━━ Source records ━━
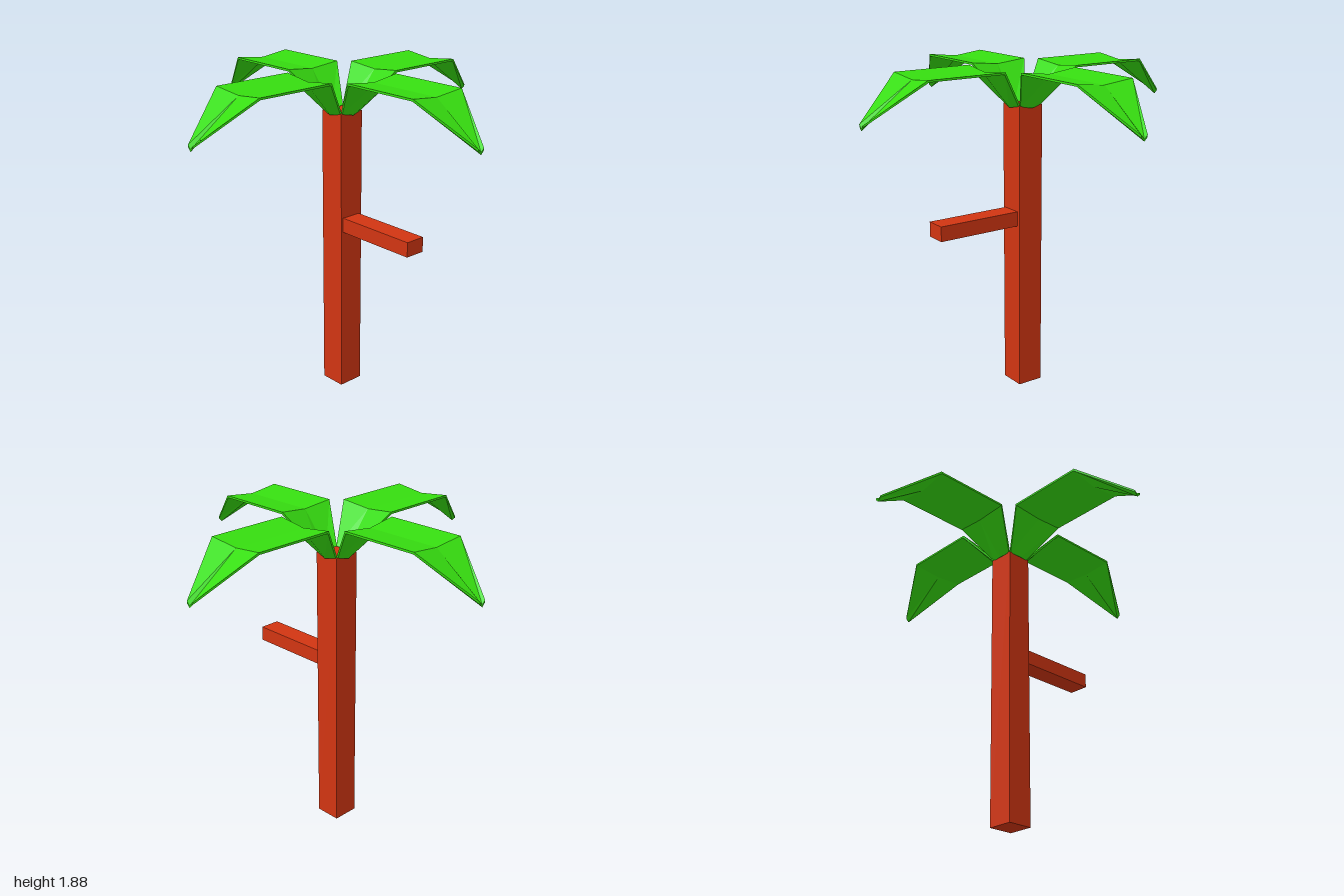
import * as THREE from 'three';

const bark = new THREE.MeshStandardMaterial({ color: 0xd13512, flatShading: true });
const green = new THREE.MeshStandardMaterial({ color: 0x36dd10, flatShading: true });

// Stations along a frond: distance out, height, half width, and the direction of its underside
const stations = [
  { r: 0.064, y: 1.67, w: 0.066, n: [0.8, -0.6] },
  { r: 0.235, y: 1.877, w: 0.178, n: [0.5, -1] },
  { r: 0.705, y: 1.877, w: 0.178, n: [-0.33, -1] },
  { r: 1.0, y: 1.658, w: 0.02, n: [0, -1] },
];

// Shallow V cross-section: [side, depth along the underside direction]
const section = [[-1, 0], [0, 0.02], [1, 0], [1, 0.012], [0, 0.032], [-1, 0.012]];

function frondGeometry(length) {
  const position = [];
  const index = [];
  const quad = (a, b, c, d) => index.push(a, b, c, a, c, d);
  const count = section.length;

  for (const { r, y, w, n } of stations) {
    const reach = r > 0.5 ? r - (1 - length) * (r - 0.235) / 0.765 : r;
    for (const [side, depth] of section) {
      position.push(reach + n[0] * depth, y + n[1] * depth, side * w);
    }
  }
  for (let s = 0; s < stations.length - 1; s++) {
    for (let i = 0; i < count; i++) {
      const a = s * count + i;
      const b = s * count + (i + 1) % count;
      quad(a, b, b + count, a + count);
    }
  }
  // End caps
  const e = (stations.length - 1) * count;
  quad(5, 4, 1, 0);
  quad(4, 3, 2, 1);
  quad(e, e + 1, e + 4, e + 5);
  quad(e + 1, e + 2, e + 3, e + 4);

  const geometry = new THREE.BufferGeometry();
  geometry.setAttribute('position', new THREE.Float32BufferAttribute(position, 3));
  geometry.setIndex(index);
  const flat = geometry.toNonIndexed();
  flat.computeVertexNormals();
  return flat;
}

function addBox(group, name, size, centre) {
  const mesh = new THREE.Mesh(new THREE.BoxGeometry(...size), bark);
  mesh.name = name;
  mesh.position.set(...centre);
  group.add(mesh);
}

export function createModel() {
  const model = new THREE.Group();
  model.name = 'palmTree';

  addBox(model, 'trunk', [0.154, 1.665, 0.154], [0, 0.8325, 0]);
  // Stub branch on the front of the trunk
  addBox(model, 'branch', [0.12, 0.085, 0.51], [-0.002, 1.023, 0.322]);

  // Four fronds, a quarter turn apart
  const fronds = ['leftFrond', 'backFrond', 'rightFrond', 'frontFrond'];
  fronds.forEach((name, i) => {
    const frond = new THREE.Mesh(frondGeometry(i % 2 ? 0.988 : 1), green);
    frond.name = name;
    frond.rotation.y = i * Math.PI / 2;
    model.add(frond);
  });
  return model;
}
━━━
> _Activity_: Each line of the data that holds the word "size" should be copied.

> _Task answer_:
function addBox(group, name, size, centre) {
  const mesh = new THREE.Mesh(new THREE.BoxGeometry(...size), bark);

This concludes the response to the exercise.